• Task goal:
Given the material below, return only the lines starting at the line with "prof.append((prof[-1][0], 1.8))" and ending at the line with "bpy.ops.object.shade_smooth_by_angle(angle=math.radians(30))", exactly as they appear.

• Exercise input:

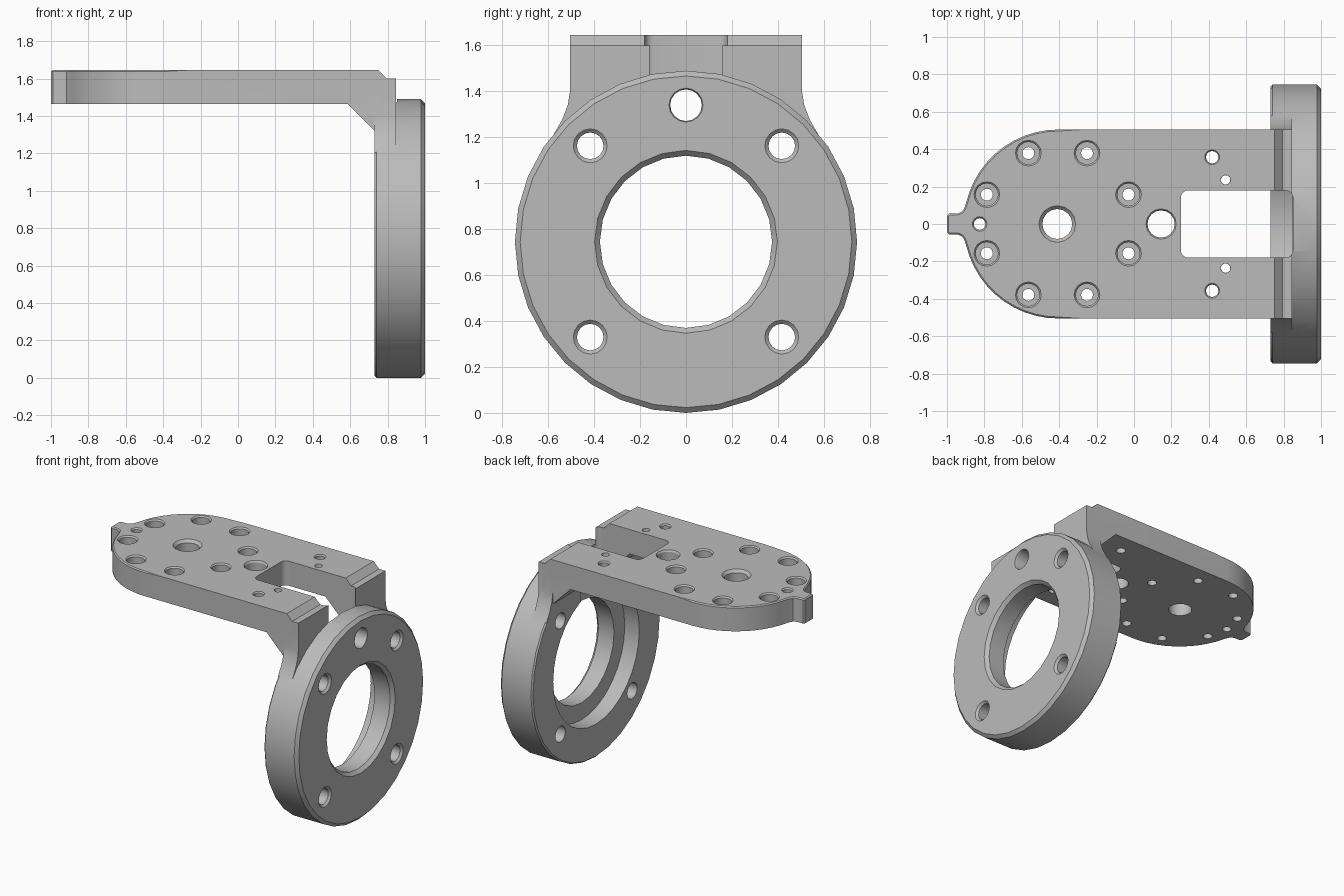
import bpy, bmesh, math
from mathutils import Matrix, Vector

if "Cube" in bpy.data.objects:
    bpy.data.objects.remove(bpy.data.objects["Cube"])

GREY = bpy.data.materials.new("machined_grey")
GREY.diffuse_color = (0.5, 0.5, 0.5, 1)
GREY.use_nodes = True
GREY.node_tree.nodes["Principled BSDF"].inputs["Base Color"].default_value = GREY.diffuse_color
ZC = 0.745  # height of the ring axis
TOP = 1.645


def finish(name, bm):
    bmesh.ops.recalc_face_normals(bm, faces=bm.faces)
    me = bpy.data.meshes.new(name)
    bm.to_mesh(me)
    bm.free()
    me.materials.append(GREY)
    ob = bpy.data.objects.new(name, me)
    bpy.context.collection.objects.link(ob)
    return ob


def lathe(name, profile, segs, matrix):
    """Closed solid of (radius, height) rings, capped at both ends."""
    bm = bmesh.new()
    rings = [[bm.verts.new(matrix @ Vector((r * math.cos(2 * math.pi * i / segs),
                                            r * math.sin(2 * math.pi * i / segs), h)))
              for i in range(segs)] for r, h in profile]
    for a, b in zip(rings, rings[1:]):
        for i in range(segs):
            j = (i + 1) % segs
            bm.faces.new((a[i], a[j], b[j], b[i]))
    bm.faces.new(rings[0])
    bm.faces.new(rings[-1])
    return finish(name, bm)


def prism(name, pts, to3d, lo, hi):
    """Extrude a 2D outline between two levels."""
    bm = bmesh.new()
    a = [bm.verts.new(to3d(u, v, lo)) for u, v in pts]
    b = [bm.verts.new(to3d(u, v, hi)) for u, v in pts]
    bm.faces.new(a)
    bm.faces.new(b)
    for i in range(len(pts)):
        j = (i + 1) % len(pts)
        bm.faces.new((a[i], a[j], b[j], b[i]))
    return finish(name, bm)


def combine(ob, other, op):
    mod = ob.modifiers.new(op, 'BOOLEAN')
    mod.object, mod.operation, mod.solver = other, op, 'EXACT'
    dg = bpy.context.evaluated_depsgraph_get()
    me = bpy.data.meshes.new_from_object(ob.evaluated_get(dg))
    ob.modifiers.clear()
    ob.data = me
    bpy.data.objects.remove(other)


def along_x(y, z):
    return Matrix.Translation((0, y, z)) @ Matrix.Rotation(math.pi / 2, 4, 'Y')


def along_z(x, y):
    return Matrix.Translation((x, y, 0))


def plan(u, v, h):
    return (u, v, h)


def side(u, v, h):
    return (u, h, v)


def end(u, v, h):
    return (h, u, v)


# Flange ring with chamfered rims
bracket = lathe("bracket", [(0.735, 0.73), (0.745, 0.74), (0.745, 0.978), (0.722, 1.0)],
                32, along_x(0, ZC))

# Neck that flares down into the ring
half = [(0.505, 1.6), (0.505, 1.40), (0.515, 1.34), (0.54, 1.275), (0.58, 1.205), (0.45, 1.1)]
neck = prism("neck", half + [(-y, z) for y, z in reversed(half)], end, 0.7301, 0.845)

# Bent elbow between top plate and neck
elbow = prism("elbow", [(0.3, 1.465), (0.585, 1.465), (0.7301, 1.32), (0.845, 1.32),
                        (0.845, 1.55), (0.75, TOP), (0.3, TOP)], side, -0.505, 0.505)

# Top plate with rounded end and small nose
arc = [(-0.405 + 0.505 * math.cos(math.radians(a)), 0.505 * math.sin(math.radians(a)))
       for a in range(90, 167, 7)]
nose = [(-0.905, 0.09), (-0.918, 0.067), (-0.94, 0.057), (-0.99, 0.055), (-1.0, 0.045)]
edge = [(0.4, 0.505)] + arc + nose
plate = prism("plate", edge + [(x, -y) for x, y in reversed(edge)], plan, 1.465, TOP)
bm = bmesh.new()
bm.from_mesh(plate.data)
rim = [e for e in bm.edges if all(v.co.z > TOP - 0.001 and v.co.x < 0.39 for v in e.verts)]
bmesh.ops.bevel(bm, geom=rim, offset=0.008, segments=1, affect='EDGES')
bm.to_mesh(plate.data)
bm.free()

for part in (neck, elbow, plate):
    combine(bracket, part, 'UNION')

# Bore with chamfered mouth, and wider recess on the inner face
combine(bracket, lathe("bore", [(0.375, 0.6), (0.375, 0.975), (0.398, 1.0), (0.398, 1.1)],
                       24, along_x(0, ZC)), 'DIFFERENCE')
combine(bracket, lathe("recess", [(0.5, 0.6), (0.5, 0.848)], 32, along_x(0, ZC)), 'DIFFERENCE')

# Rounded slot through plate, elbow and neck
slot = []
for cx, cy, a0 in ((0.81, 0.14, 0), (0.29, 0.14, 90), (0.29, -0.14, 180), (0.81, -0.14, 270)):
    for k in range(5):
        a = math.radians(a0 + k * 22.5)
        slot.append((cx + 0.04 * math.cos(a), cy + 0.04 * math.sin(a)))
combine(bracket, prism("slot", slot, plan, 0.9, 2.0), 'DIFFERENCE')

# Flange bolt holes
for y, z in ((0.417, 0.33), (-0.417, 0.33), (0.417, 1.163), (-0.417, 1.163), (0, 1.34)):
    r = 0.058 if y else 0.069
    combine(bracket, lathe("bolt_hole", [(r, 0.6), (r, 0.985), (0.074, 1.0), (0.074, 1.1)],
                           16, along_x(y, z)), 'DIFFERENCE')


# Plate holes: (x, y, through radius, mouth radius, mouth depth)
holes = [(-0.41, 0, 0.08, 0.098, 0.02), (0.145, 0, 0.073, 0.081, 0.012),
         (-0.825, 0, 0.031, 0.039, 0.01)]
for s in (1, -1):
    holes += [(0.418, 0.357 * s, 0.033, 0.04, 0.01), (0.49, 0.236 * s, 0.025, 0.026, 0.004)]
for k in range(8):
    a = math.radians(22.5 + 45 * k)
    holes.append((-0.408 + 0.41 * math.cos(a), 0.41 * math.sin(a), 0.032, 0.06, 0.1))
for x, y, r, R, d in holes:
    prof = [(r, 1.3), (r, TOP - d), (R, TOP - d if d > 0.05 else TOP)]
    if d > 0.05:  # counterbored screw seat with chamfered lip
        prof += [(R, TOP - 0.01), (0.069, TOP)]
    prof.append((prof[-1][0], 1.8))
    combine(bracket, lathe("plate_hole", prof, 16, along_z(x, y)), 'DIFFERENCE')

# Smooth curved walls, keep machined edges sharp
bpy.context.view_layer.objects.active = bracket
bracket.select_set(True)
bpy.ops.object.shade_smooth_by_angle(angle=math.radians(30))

...

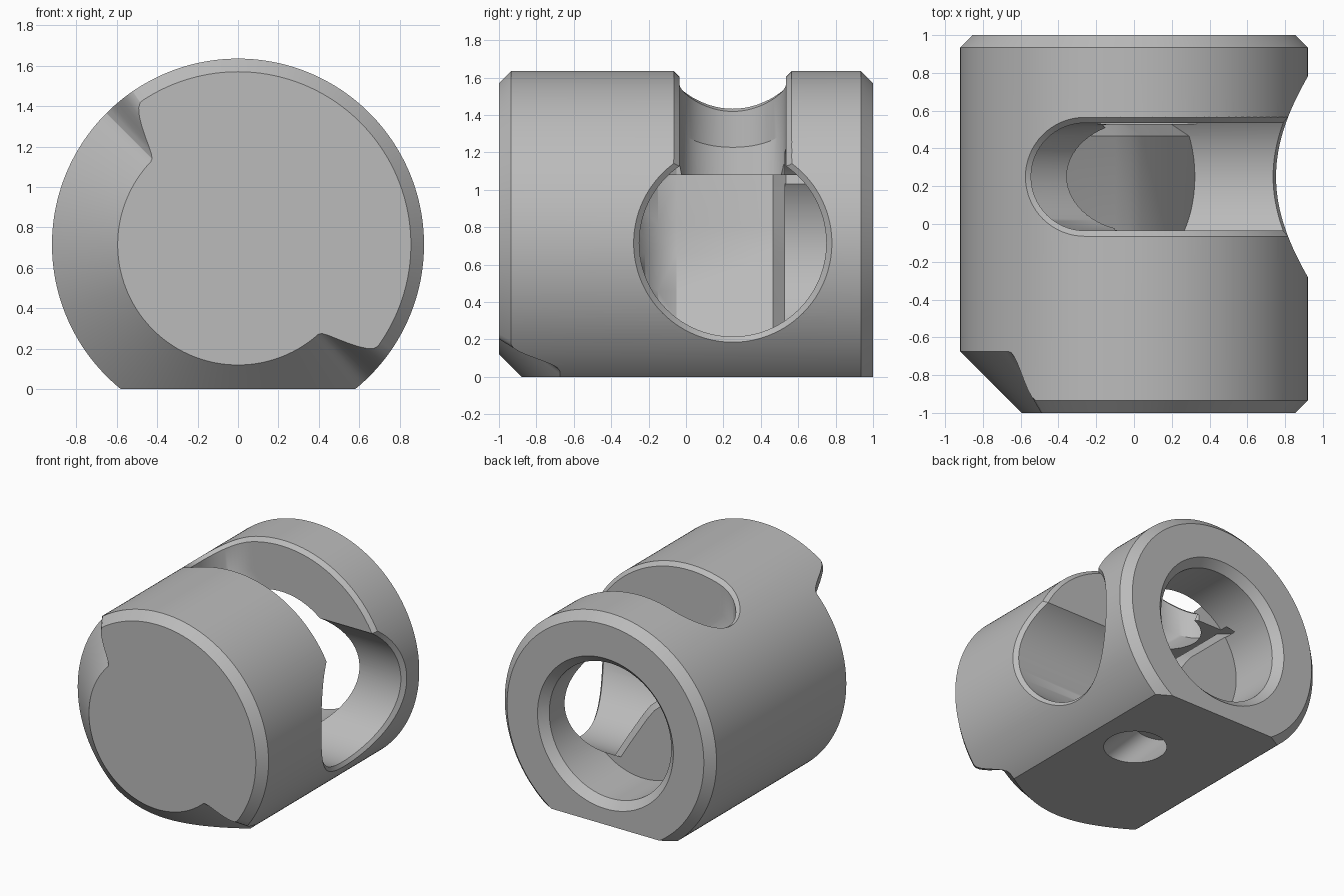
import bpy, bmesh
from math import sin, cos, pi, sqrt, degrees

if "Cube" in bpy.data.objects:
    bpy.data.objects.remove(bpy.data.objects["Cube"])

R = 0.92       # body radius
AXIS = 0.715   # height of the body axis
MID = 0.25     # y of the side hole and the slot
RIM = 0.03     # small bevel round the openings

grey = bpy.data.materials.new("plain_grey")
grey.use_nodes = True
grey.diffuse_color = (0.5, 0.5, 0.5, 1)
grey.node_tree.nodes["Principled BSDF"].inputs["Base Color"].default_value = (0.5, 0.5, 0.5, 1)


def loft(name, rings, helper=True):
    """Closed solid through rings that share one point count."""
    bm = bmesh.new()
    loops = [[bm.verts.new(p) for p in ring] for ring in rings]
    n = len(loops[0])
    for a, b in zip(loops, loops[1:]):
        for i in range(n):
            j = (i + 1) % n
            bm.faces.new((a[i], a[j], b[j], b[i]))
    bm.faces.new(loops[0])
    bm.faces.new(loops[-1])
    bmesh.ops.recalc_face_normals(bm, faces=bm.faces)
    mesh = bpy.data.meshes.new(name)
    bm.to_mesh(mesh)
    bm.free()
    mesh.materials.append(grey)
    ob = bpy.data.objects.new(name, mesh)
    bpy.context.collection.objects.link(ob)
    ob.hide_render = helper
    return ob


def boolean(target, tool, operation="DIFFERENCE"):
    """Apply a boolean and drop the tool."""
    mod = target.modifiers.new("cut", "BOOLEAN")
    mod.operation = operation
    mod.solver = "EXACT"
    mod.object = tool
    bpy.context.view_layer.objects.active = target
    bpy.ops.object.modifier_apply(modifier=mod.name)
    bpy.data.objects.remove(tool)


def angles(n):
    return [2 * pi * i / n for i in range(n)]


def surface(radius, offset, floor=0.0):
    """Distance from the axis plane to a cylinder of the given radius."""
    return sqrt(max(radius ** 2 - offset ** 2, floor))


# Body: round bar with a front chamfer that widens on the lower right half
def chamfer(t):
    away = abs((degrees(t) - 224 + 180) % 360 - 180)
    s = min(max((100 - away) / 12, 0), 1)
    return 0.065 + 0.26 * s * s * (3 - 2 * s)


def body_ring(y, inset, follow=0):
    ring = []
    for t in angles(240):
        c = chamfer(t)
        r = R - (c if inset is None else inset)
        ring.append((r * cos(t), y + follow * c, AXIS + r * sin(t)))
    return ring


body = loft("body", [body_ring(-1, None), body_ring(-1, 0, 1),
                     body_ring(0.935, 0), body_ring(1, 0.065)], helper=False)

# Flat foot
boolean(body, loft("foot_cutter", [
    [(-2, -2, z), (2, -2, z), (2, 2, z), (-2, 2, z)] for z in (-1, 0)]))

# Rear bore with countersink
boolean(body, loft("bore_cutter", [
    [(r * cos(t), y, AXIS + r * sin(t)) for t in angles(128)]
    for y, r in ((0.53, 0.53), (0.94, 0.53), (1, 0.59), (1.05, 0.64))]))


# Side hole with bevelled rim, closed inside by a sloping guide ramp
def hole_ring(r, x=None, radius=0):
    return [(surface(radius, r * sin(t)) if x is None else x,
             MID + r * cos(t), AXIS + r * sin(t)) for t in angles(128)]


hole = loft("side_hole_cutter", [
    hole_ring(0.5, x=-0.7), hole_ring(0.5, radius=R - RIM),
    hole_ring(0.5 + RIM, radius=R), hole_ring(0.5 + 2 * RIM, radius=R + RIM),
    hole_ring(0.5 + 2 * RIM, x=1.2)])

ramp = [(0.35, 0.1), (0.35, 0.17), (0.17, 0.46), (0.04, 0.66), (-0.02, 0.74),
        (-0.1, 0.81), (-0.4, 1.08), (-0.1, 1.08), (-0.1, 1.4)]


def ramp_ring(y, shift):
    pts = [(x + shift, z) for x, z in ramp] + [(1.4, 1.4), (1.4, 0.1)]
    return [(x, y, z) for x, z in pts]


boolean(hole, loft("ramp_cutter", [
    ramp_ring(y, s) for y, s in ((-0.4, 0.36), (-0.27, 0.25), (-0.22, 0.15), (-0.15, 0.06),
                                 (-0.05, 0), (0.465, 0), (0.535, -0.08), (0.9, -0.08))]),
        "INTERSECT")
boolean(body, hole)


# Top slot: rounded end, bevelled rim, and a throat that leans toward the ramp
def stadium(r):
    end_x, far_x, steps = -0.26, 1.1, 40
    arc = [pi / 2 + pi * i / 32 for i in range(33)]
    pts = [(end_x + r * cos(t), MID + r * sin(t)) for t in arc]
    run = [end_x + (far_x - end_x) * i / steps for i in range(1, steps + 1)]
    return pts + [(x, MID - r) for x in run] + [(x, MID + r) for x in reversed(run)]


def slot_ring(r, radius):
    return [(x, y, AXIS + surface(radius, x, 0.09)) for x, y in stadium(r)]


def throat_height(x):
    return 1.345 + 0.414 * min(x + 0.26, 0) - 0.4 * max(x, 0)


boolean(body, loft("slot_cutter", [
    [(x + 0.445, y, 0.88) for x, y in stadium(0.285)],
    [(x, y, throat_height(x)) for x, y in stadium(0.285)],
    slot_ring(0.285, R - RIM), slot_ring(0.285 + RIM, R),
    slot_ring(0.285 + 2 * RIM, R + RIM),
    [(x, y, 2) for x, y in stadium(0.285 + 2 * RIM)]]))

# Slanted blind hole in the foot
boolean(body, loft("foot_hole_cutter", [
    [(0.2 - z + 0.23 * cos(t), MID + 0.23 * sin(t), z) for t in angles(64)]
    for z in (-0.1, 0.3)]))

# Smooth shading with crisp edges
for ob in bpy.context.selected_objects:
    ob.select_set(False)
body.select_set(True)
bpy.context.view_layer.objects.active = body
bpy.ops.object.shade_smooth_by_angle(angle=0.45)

• Task answer:
    prof.append((prof[-1][0], 1.8))
    combine(bracket, lathe("plate_hole", prof, 16, along_z(x, y)), 'DIFFERENCE')

# Smooth curved walls, keep machined edges sharp
bpy.context.view_layer.objects.active = bracket
bracket.select_set(True)
bpy.ops.object.shade_smooth_by_angle(angle=math.radians(30))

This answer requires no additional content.